# How Do You Determine Flatness Tolerance?

## Can flatness ever be applied to a feature of size?

The MMC modifier tells us us that we can gage the part with a fixed size gage.

In all cases, when flatness is applied to a feature of size, the flatness tolerance value may be smaller than, equal to, or larger than the size tolerance value..

## What instrument measures flatness?

Height Gauge Using a dial indicator holder, a lever-type dial gauge can be attached to measure parallelism, flatness, and straightness.

## What is the flatness symbol?

GD&T Flatness is a common symbol that references how flat a surface is regardless of any other datum’s or features. It comes in useful if a feature is to be defined on a drawing that needs to be uniformly flat without tightening any other dimensions on the drawing.

## What are GD&T symbols?

Geometric Dimensioning and Tolerancing (GD&T) is a system for defining and communicating engineering tolerances.

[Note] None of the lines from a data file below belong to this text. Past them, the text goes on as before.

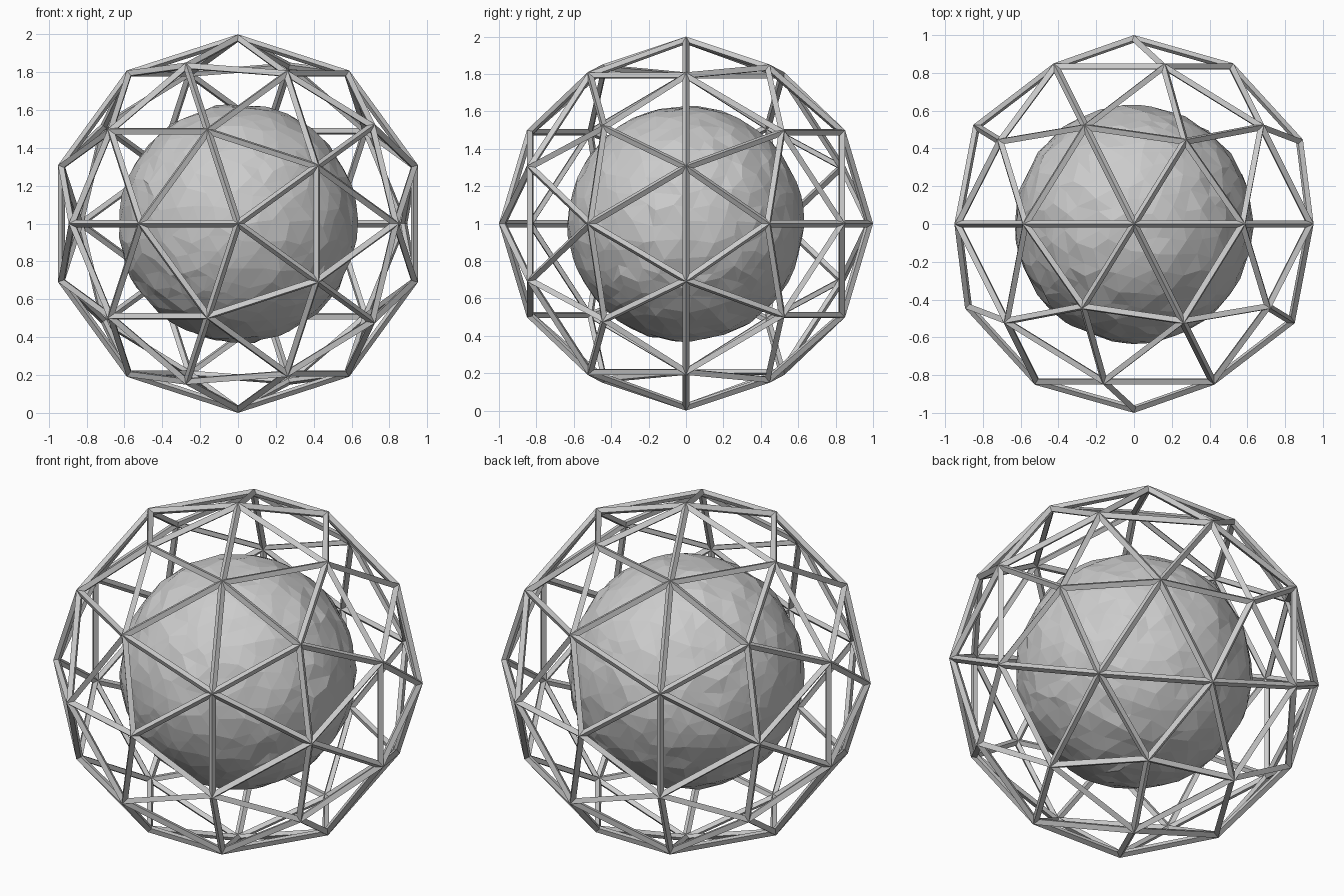
import bpy, math, random
from mathutils import Vector

if "Cube" in bpy.data.objects:
    bpy.data.objects.remove(bpy.data.objects["Cube"])

random.seed(4)
CENTRE = (0, 0, 1)

# Open geodesic cage: icosphere edges turned into struts, pole facing front
bpy.ops.mesh.primitive_ico_sphere_add(subdivisions=2, radius=1.0, location=CENTRE,
                                      rotation=(math.radians(-90), 0, 0))
cage = bpy.context.object
cage.name = "geodesic_cage"
wire = cage.modifiers.new("struts", 'WIREFRAME')
wire.thickness = 0.04
wire.offset = -1.0
wire.use_even_offset = True
wire.use_replace = True

# Faceted core: irregular low-poly ball
bpy.ops.mesh.primitive_ico_sphere_add(subdivisions=4, radius=0.63, location=CENTRE)
core = bpy.context.object
core.name = "faceted_core"
for v in core.data.vertices:
    shift = Vector([random.uniform(-1, 1) for _ in range(3)]) * 0.024
    v.co = (v.co + shift).normalized() * random.uniform(0.622, 0.638)

for part in (cage, core):
    for p in part.data.polygons:
        p.use_smooth = False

It uses a symbolic language on engineering drawings and computer-generated three-dimensional solid models that explicitly describe nominal geometry and its allowable variation.

## How does a CMM calculate flatness?

The flatness of the optically flat surfaces are measured by techniques using the CMM stylus. The stylus can be operated or programmed to take specific, accurate measurements along the surface of the object and compare the data automatically to produce a report on the flatness of the object.

## How is total runout calculated?

Another method for measuring total runout is to take one gauge held perpendicular to the surface of the part, and slowly move it across the surface of the part axially as the part is rotated. If the gauge varies at any point by more than the total runout tolerance, the part would be out of spec.

## How do you measure flatness with optical flats?

The bands should be viewed from a distance at least 10 times the diameter of the optical flat and with the line of vision as nearly perpendicular to the flat as possible. If the bands are straight, parallel and evenly spaced, the surface is flat. If the bands are curved or are unevenly spaced, the surface is not flat.

## How is parallelism and flatness measured?

If we want to measure the parallelism of one side (we’ll say the bottom) to the other side (the top), we can rest the bottom on a surface plate and compare one plane (or axis) to the other. The bottom face is “leveledout” the measure the flatness of the top face.

## How is flatness defined?

In manufacturing and mechanical engineering, flatness is an important geometric condition for workpieces and tools. … Flatness may be defined in terms of least squares fit to a plane (“statistical flatness”), worst-case or overall flatness (the distance between the two closest parallel planes within).

## How do you calculate parallelism?

Using a Dial Gauge Move the target or height gauge straight forward to perform measurement. The difference between the largest measured value (highest height) and the smallest measured value (lowest height) is the parallelism value.

## What is straightness and flatness?

Surface: Straightness can be considered the 2-Dimensional version of Flatness as both are measured without a datum and controls and refine the size of the feature. While flatness measures the variance across a 2D plane, Straightness only measures the variance on a straight line.

## What are the 3 types of tolerances?

Three basic tolerances that occur most often on working drawings are: limit dimensions, unilateral, and bilateral tolerances. Three basic tolerances that occur most often on working drawings are: limit dimensions, unilateral, and bilateral tolerances.

## Does parallelism control flatness?

Remember: Parallelism does not directly control the angle of the referenced surface; it controls the envelope (like flatness) where the surface needs to be. The goal is to ensure all points are within a specified tolerance distance away from their corresponding datum points.

## How is perpendicularity calculated?

Surface: Perpendicularity is measured using a height gauge, similar to flatness, however, the gauge (or part) is locked to a 90° datum to measure how perpendicular the surface is. The entire surface has to be measured if it is a flat feature. See Example #2 below for a good example Axis Perpendicularity using MMC.